Saved data entries:
==============================

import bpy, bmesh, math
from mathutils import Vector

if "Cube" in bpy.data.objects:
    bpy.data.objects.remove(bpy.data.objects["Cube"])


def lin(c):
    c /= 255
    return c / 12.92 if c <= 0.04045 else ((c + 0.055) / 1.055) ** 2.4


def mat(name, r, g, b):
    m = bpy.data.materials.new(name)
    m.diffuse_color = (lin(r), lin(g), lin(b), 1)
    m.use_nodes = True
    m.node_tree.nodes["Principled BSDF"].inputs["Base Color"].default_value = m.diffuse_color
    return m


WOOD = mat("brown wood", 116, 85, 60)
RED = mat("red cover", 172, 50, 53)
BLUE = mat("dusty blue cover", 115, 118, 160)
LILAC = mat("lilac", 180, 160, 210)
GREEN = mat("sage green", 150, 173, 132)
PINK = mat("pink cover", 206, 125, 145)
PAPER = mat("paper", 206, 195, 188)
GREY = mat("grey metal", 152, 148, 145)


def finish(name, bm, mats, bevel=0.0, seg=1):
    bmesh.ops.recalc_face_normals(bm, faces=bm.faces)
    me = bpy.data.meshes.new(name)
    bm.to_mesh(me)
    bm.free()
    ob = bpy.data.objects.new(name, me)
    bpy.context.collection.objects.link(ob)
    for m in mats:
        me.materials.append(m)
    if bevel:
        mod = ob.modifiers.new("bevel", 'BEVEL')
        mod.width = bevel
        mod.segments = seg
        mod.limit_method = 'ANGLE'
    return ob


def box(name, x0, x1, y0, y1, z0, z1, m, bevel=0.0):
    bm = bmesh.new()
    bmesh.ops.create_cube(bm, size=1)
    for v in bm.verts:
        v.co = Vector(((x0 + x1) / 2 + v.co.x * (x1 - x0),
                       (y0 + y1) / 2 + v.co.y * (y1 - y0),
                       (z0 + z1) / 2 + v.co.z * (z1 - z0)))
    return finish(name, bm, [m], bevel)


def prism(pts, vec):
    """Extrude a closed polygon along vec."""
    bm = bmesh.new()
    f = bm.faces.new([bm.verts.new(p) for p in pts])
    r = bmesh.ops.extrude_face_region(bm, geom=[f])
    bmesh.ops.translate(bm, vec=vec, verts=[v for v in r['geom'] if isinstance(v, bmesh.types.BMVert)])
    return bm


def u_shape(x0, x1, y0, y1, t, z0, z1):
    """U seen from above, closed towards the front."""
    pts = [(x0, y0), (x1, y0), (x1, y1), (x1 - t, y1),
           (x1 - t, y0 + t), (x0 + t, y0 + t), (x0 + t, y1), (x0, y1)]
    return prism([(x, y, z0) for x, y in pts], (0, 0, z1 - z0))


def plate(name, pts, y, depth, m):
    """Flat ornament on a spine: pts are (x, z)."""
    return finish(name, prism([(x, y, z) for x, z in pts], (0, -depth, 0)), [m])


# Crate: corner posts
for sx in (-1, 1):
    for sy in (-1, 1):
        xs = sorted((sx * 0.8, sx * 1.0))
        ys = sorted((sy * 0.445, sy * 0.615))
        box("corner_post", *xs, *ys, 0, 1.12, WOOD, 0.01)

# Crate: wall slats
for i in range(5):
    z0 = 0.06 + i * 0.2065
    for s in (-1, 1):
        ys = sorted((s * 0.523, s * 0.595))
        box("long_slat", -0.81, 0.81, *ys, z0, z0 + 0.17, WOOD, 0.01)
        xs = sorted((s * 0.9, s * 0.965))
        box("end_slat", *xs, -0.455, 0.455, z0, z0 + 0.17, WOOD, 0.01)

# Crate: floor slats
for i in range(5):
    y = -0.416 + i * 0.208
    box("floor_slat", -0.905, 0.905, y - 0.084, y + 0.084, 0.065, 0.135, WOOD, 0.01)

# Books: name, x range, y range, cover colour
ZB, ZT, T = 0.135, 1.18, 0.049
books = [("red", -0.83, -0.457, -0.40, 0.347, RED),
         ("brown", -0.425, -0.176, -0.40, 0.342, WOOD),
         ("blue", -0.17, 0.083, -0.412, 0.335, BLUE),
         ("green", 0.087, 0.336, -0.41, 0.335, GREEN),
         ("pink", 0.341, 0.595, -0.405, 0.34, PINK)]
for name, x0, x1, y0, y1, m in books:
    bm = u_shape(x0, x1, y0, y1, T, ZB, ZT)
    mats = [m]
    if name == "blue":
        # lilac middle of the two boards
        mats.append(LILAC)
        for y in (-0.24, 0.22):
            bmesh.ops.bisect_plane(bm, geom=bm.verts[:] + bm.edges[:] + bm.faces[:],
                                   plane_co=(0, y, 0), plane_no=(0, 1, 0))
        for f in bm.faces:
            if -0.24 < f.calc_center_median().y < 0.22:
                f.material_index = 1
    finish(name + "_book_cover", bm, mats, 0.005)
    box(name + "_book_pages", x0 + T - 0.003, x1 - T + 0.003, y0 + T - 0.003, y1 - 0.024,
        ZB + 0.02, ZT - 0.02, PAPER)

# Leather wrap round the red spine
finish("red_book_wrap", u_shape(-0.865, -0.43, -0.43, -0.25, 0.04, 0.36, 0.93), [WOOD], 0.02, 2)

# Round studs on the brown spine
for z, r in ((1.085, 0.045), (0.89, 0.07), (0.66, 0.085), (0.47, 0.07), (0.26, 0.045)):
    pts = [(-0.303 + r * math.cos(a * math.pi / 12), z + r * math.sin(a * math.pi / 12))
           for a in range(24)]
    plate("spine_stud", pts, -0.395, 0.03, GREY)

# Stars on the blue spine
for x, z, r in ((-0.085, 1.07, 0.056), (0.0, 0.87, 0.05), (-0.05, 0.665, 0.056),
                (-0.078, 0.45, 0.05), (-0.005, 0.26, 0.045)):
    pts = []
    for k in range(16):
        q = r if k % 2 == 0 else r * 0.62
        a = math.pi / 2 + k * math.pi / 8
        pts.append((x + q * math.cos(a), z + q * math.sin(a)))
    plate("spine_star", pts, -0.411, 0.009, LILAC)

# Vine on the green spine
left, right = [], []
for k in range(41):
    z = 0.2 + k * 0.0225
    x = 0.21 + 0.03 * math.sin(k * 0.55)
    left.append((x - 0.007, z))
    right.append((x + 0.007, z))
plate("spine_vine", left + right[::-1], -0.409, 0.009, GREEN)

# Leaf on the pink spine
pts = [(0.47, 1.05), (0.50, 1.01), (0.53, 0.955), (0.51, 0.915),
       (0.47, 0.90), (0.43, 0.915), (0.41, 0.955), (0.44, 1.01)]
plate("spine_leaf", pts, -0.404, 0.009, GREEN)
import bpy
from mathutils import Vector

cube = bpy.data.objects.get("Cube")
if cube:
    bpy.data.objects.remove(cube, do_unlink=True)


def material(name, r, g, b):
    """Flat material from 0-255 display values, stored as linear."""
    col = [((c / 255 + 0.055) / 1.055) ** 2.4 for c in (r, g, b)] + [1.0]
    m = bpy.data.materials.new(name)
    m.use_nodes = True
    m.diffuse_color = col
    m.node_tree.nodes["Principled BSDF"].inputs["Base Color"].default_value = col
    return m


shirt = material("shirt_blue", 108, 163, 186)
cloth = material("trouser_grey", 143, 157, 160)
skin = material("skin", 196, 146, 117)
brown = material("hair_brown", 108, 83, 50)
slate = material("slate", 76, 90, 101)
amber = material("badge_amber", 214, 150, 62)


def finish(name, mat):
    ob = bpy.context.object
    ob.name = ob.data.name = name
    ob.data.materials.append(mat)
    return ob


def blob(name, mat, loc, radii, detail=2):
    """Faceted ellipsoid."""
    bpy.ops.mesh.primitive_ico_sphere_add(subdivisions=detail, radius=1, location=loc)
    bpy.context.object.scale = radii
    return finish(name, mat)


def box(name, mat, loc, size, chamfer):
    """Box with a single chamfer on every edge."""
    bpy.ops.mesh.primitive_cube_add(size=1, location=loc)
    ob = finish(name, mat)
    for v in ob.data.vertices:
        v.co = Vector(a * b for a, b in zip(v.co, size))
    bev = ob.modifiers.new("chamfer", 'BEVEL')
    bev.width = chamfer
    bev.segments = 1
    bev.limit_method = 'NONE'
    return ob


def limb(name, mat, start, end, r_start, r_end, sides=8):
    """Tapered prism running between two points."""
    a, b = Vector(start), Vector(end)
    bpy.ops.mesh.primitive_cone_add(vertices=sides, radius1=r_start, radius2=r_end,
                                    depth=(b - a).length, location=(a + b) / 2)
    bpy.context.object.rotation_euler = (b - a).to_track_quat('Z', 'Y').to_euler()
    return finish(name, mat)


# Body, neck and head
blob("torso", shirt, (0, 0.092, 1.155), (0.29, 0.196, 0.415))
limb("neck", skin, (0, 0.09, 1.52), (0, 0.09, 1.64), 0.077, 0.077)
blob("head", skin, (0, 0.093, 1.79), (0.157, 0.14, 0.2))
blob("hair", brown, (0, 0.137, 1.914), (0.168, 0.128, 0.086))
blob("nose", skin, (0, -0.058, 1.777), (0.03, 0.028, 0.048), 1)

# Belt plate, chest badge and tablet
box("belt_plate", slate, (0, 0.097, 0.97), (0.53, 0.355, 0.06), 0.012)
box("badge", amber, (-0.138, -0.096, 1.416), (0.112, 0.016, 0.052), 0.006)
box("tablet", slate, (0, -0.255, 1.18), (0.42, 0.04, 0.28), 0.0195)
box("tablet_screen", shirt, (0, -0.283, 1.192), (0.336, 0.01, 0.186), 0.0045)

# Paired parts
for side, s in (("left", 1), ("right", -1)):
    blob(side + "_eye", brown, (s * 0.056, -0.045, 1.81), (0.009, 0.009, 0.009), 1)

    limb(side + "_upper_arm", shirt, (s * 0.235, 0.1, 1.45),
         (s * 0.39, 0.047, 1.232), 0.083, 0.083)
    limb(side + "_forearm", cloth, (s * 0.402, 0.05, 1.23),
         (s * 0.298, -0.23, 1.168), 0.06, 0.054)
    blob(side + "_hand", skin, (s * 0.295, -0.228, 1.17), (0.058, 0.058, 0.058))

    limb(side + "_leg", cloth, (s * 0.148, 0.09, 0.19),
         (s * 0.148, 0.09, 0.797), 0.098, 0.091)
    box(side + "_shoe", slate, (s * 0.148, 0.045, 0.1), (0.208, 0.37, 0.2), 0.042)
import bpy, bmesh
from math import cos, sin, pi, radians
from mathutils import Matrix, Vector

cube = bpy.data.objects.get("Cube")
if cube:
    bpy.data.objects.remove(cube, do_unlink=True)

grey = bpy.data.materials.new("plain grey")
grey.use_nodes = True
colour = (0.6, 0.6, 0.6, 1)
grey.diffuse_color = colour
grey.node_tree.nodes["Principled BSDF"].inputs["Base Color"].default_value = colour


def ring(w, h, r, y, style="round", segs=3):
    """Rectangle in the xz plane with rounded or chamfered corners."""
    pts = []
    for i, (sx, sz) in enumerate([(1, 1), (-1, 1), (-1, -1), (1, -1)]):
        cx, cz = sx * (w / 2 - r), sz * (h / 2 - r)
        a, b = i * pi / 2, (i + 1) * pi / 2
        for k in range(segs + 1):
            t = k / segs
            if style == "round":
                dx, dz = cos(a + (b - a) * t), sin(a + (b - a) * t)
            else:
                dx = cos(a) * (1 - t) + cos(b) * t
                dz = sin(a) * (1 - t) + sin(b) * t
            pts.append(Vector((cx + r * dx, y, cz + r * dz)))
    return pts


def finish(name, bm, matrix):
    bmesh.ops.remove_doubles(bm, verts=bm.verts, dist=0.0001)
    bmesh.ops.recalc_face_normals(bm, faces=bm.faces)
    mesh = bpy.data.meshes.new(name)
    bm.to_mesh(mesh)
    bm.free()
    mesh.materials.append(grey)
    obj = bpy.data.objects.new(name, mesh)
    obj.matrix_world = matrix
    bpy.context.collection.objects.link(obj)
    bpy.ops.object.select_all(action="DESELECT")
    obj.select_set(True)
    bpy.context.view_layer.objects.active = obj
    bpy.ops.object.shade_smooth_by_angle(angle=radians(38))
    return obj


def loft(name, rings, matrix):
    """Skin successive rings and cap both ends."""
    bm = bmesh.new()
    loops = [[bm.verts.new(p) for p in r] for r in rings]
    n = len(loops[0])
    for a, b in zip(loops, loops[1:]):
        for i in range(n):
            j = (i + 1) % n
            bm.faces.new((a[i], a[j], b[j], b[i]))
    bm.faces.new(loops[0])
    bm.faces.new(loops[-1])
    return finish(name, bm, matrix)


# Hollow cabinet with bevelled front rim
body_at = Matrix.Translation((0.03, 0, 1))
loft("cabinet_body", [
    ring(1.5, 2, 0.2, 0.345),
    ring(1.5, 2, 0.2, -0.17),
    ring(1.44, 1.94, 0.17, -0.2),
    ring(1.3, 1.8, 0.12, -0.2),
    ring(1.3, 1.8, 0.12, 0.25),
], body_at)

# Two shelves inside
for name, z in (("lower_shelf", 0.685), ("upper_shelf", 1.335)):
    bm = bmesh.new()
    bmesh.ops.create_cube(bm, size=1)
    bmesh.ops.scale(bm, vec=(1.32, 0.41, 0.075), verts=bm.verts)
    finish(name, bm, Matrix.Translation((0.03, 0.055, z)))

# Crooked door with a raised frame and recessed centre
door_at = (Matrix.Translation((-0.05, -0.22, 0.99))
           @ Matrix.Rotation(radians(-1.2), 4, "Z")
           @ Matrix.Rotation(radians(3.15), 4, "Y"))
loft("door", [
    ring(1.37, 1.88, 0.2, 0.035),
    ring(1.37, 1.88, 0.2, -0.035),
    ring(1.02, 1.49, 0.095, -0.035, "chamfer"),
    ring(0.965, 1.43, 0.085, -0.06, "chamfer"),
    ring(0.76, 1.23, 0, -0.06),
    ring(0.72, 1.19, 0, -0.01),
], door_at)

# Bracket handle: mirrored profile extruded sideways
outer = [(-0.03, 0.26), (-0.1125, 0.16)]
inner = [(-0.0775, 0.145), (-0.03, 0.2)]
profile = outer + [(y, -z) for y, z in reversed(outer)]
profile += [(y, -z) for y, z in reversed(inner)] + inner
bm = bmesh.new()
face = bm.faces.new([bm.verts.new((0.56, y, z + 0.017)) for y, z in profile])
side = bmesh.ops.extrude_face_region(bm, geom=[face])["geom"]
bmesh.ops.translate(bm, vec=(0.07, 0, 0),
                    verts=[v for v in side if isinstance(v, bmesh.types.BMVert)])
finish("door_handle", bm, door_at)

==============================

▶ _Exercise_:
Restate verbatim all lines from the start of the data through the line containing "152, 148, 145)", with both ends kept.

▶ _Response area_:
import bpy, bmesh, math
from mathutils import Vector

if "Cube" in bpy.data.objects:
    bpy.data.objects.remove(bpy.data.objects["Cube"])


def lin(c):
    c /= 255
    return c / 12.92 if c <= 0.04045 else ((c + 0.055) / 1.055) ** 2.4


def mat(name, r, g, b):
    m = bpy.data.materials.new(name)
    m.diffuse_color = (lin(r), lin(g), lin(b), 1)
    m.use_nodes = True
    m.node_tree.nodes["Principled BSDF"].inputs["Base Color"].default_value = m.diffuse_color
    return m


WOOD = mat("brown wood", 116, 85, 60)
RED = mat("red cover", 172, 50, 53)
BLUE = mat("dusty blue cover", 115, 118, 160)
LILAC = mat("lilac", 180, 160, 210)
GREEN = mat("sage green", 150, 173, 132)
PINK = mat("pink cover", 206, 125, 145)
PAPER = mat("paper", 206, 195, 188)
GREY = mat("grey metal", 152, 148, 145)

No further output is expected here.